(Plain-text document sources):
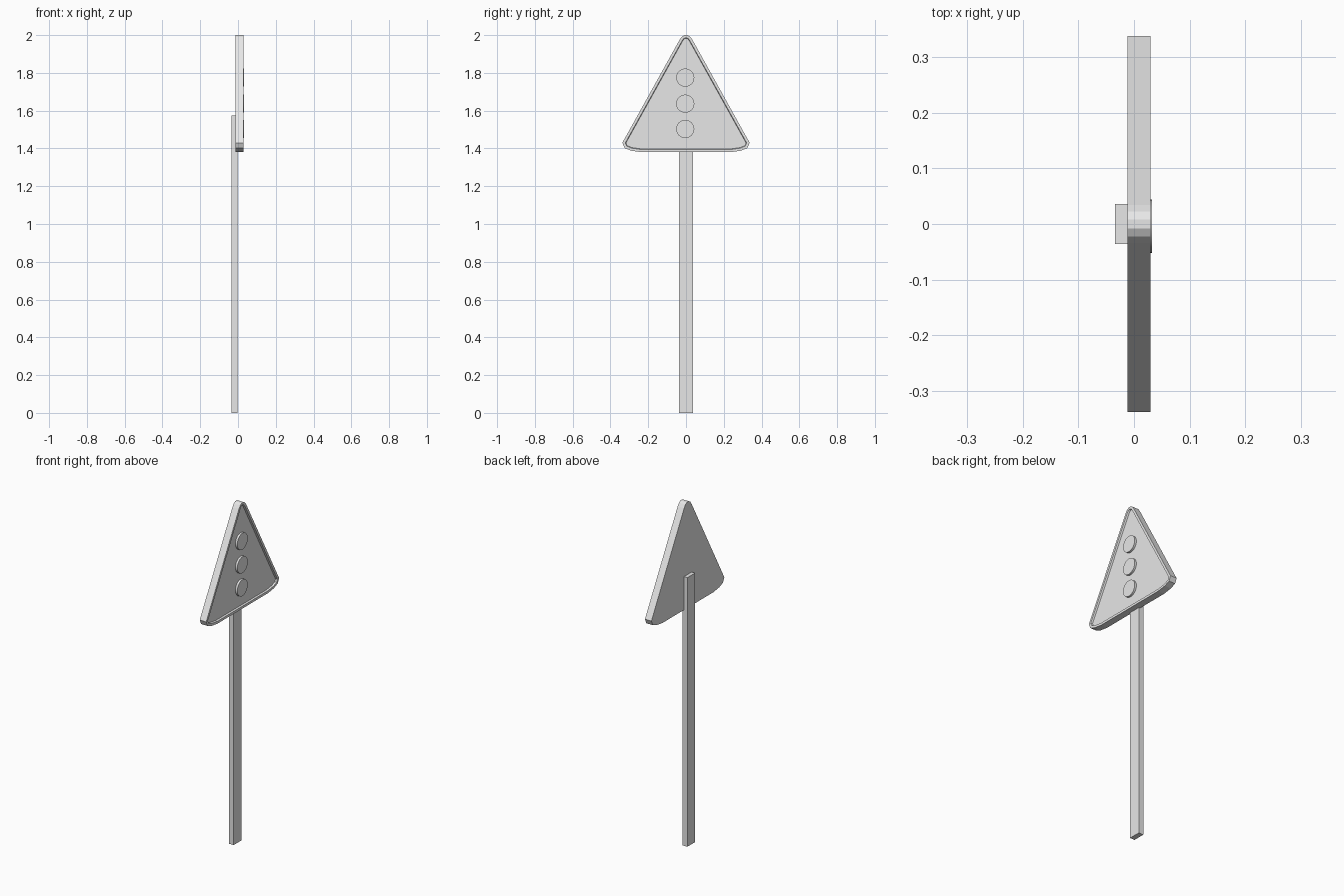
import bpy, bmesh, math

cube = bpy.data.objects.get("Cube")
if cube:
    bpy.data.objects.remove(cube, do_unlink=True)

grey = bpy.data.materials.new("plain_grey")
grey.use_nodes = True
grey.diffuse_color = (0.8, 0.8, 0.8, 1)
grey.node_tree.nodes["Principled BSDF"].inputs["Base Color"].default_value = (0.8, 0.8, 0.8, 1)


def extrude_x(name, outline, x0, x1, rim=0, recess=0):
    """Extrude a (y, z) outline along x, with an optional recessed front panel."""
    bm = bmesh.new()
    base = bm.faces.new([bm.verts.new((x0, y, z)) for y, z in outline])
    ext = bmesh.ops.extrude_face_region(bm, geom=[base], use_keep_orig=True)["geom"]
    for v in ext:
        if isinstance(v, bmesh.types.BMVert):
            v.co.x = x1
    front = next(f for f in ext if isinstance(f, bmesh.types.BMFace))
    bmesh.ops.recalc_face_normals(bm, faces=bm.faces)
    if rim:
        # Sloped lip, then a vertical step down to the panel
        bmesh.ops.inset_region(bm, faces=[front], thickness=rim, use_even_offset=True)
        bmesh.ops.inset_region(bm, faces=[front], thickness=0.003, use_even_offset=True)
        for v in front.verts:
            v.co.x -= recess
    mesh = bpy.data.meshes.new(name)
    bm.to_mesh(mesh)
    bm.free()
    mesh.materials.append(grey)
    obj = bpy.data.objects.new(name, mesh)
    bpy.context.collection.objects.link(obj)
    return obj


# Triangular plate with rounded corners and a raised rim
half = [(0.008, 2.0), (0.022, 1.992), (0.034, 1.975), (0.337, 1.43),
        (0.325, 1.402), (0.29, 1.388), (0.235, 1.38)]
outline = half + [(-y, z) for y, z in reversed(half)]
extrude_x("sign_plate", outline, -0.012, 0.03, rim=0.014, recess=0.01)

# Three round lamps on the panel
for name, z in (("top_lamp", 1.775), ("middle_lamp", 1.637), ("bottom_lamp", 1.503)):
    ring = [(-0.004 + 0.048 * math.cos(a), z + 0.048 * math.sin(a))
            for a in (math.tau * i / 32 for i in range(32))]
    lamp = extrude_x(name, ring, 0.015, 0.032)
    for p in lamp.data.polygons:
        p.use_smooth = abs(p.normal.x) < 0.5

# Flat post behind the plate
w = 0.036
extrude_x("post", [(-w, 0), (w, 0), (w, 1.575), (-w, 1.575)], -0.034, -0.003)
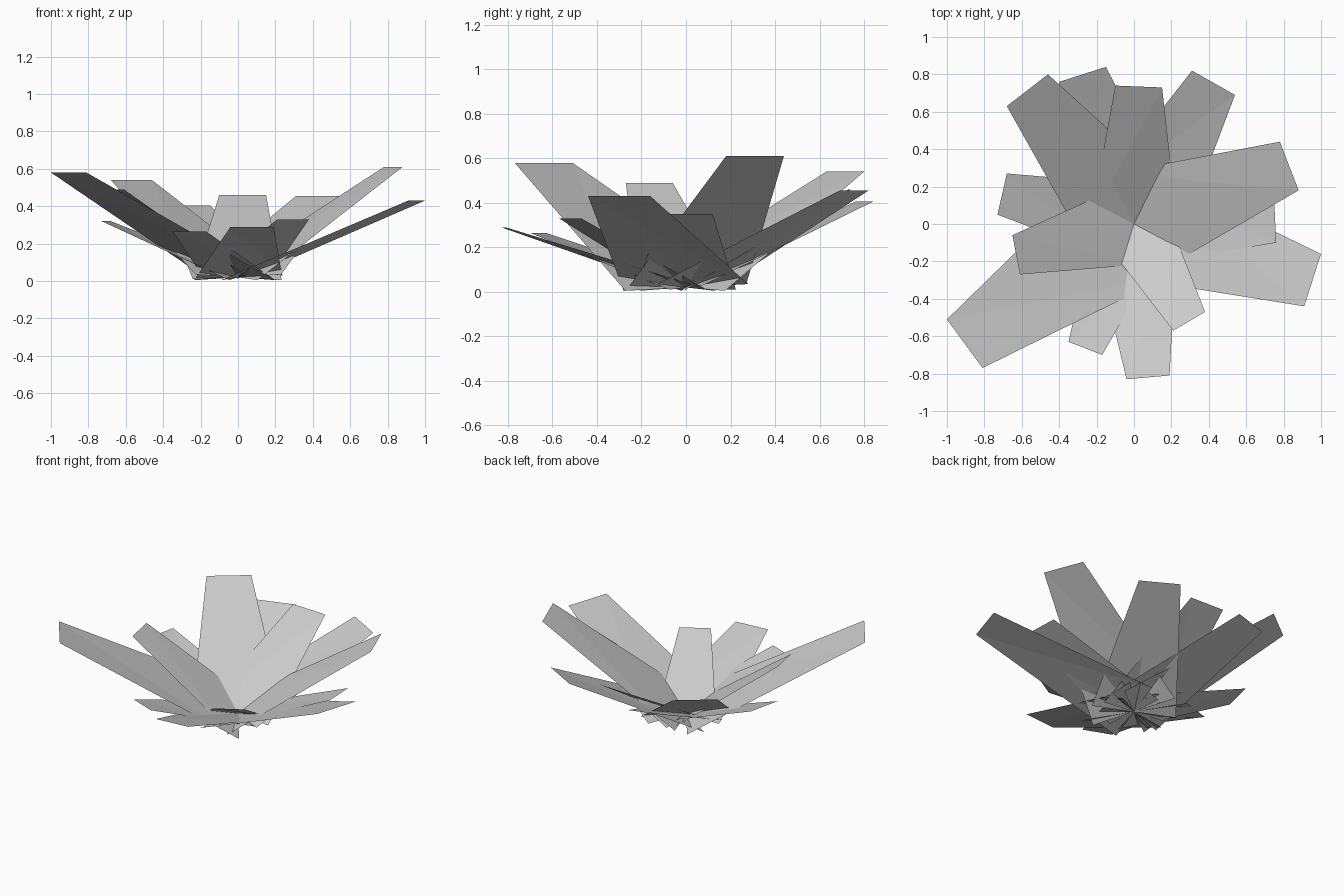
import bpy
from mathutils import Vector

if "Cube" in bpy.data.objects:
    bpy.data.objects.remove(bpy.data.objects["Cube"])

mat = bpy.data.materials.new("pale_grey")
mat.diffuse_color = (0.6, 0.6, 0.6, 1)
mat.use_nodes = True
mat.node_tree.nodes["Principled BSDF"].inputs["Base Color"].default_value = mat.diffuse_color

# Each petal: left and right tip corner (seen from the centre), tip height, base tilt
PETALS = [
    ((0.78, 0.44), (0.88, 0.18), 0.61, 0.015),
    ((0.75, 0.12), (0.76, -0.10), 0.35, -0.01),
    ((1.00, -0.16), (0.91, -0.44), 0.43, 0.015),
    ((0.38, -0.47), (0.21, -0.57), 0.33, -0.01),
    ((0.19, -0.81), (-0.04, -0.83), 0.29, 0.015),
    ((-0.17, -0.70), (-0.35, -0.63), 0.265, -0.01),
    ((-0.81, -0.77), (-1.00, -0.51), 0.58, -0.015),
    ((-0.61, -0.27), (-0.65, -0.06), 0.49, 0.01),
    ((-0.73, 0.05), (-0.68, 0.27), 0.32, -0.015),
    ((-0.68, 0.63), (-0.46, 0.80), 0.54, 0.015),
    ((-0.40, 0.76), (-0.15, 0.84), 0.405, -0.01),
    ((-0.10, 0.74), (0.15, 0.73), 0.46, 0.015),
    ((0.31, 0.82), (0.54, 0.69), 0.455, -0.015),
]


def petal(index, a, b, height, tilt):
    """Tapered flat blade: narrow level tip, wide base across the centre."""
    left, right = Vector((*a, height)), Vector((*b, height))
    if (left.x * right.y - left.y * right.x) > 0:
        left, right = right, left
    length = ((left + right) / 2).length
    side = (left - right).normalized() * 0.27 * length
    base_left = side + Vector((0, 0, 0.02 + tilt))
    base_right = -side + Vector((0, 0, 0.02 - tilt))
    mesh = bpy.data.meshes.new("petal")
    # Creased along one diagonal
    mesh.from_pydata([left, right, base_right, base_left], [], [(0, 3, 1), (1, 3, 2)])
    mesh.materials.append(mat)
    bpy.context.collection.objects.link(bpy.data.objects.new(f"petal_{index}", mesh))


for i, data in enumerate(PETALS, 1):
    petal(i, *data)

(PROBLEM DESCRIPTION): The task calls for every line of the data to be returned exactly, without pictures.

(EXPECTED OUTPUT):
import bpy, bmesh, math

cube = bpy.data.objects.get("Cube")
if cube:
    bpy.data.objects.remove(cube, do_unlink=True)

grey = bpy.data.materials.new("plain_grey")
grey.use_nodes = True
grey.diffuse_color = (0.8, 0.8, 0.8, 1)
grey.node_tree.nodes["Principled BSDF"].inputs["Base Color"].default_value = (0.8, 0.8, 0.8, 1)


def extrude_x(name, outline, x0, x1, rim=0, recess=0):
    """Extrude a (y, z) outline along x, with an optional recessed front panel."""
    bm = bmesh.new()
    base = bm.faces.new([bm.verts.new((x0, y, z)) for y, z in outline])
    ext = bmesh.ops.extrude_face_region(bm, geom=[base], use_keep_orig=True)["geom"]
    for v in ext:
        if isinstance(v, bmesh.types.BMVert):
            v.co.x = x1
    front = next(f for f in ext if isinstance(f, bmesh.types.BMFace))
    bmesh.ops.recalc_face_normals(bm, faces=bm.faces)
    if rim:
        # Sloped lip, then a vertical step down to the panel
        bmesh.ops.inset_region(bm, faces=[front], thickness=rim, use_even_offset=True)
        bmesh.ops.inset_region(bm, faces=[front], thickness=0.003, use_even_offset=True)
        for v in front.verts:
            v.co.x -= recess
    mesh = bpy.data.meshes.new(name)
    bm.to_mesh(mesh)
    bm.free()
    mesh.materials.append(grey)
    obj = bpy.data.objects.new(name, mesh)
    bpy.context.collection.objects.link(obj)
    return obj


# Triangular plate with rounded corners and a raised rim
half = [(0.008, 2.0), (0.022, 1.992), (0.034, 1.975), (0.337, 1.43),
        (0.325, 1.402), (0.29, 1.388), (0.235, 1.38)]
outline = half + [(-y, z) for y, z in reversed(half)]
extrude_x("sign_plate", outline, -0.012, 0.03, rim=0.014, recess=0.01)

# Three round lamps on the panel
for name, z in (("top_lamp", 1.775), ("middle_lamp", 1.637), ("bottom_lamp", 1.503)):
    ring = [(-0.004 + 0.048 * math.cos(a), z + 0.048 * math.sin(a))
            for a in (math.tau * i / 32 for i in range(32))]
    lamp = extrude_x(name, ring, 0.015, 0.032)
    for p in lamp.data.polygons:
        p.use_smooth = abs(p.normal.x) < 0.5

# Flat post behind the plate
w = 0.036
extrude_x("post", [(-w, 0), (w, 0), (w, 1.575), (-w, 1.575)], -0.034, -0.003)
import bpy
from mathutils import Vector

if "Cube" in bpy.data.objects:
    bpy.data.objects.remove(bpy.data.objects["Cube"])

mat = bpy.data.materials.new("pale_grey")
mat.diffuse_color = (0.6, 0.6, 0.6, 1)
mat.use_nodes = True
mat.node_tree.nodes["Principled BSDF"].inputs["Base Color"].default_value = mat.diffuse_color

# Each petal: left and right tip corner (seen from the centre), tip height, base tilt
PETALS = [
    ((0.78, 0.44), (0.88, 0.18), 0.61, 0.015),
    ((0.75, 0.12), (0.76, -0.10), 0.35, -0.01),
    ((1.00, -0.16), (0.91, -0.44), 0.43, 0.015),
    ((0.38, -0.47), (0.21, -0.57), 0.33, -0.01),
    ((0.19, -0.81), (-0.04, -0.83), 0.29, 0.015),
    ((-0.17, -0.70), (-0.35, -0.63), 0.265, -0.01),
    ((-0.81, -0.77), (-1.00, -0.51), 0.58, -0.015),
    ((-0.61, -0.27), (-0.65, -0.06), 0.49, 0.01),
    ((-0.73, 0.05), (-0.68, 0.27), 0.32, -0.015),
    ((-0.68, 0.63), (-0.46, 0.80), 0.54, 0.015),
    ((-0.40, 0.76), (-0.15, 0.84), 0.405, -0.01),
    ((-0.10, 0.74), (0.15, 0.73), 0.46, 0.015),
    ((0.31, 0.82), (0.54, 0.69), 0.455, -0.015),
]


def petal(index, a, b, height, tilt):
    """Tapered flat blade: narrow level tip, wide base across the centre."""
    left, right = Vector((*a, height)), Vector((*b, height))
    if (left.x * right.y - left.y * right.x) > 0:
        left, right = right, left
    length = ((left + right) / 2).length
    side = (left - right).normalized() * 0.27 * length
    base_left = side + Vector((0, 0, 0.02 + tilt))
    base_right = -side + Vector((0, 0, 0.02 - tilt))
    mesh = bpy.data.meshes.new("petal")
    # Creased along one diagonal
    mesh.from_pydata([left, right, base_right, base_left], [], [(0, 3, 1), (1, 3, 2)])
    mesh.materials.append(mat)
    bpy.context.collection.objects.link(bpy.data.objects.new(f"petal_{index}", mesh))


for i, data in enumerate(PETALS, 1):
    petal(i, *data)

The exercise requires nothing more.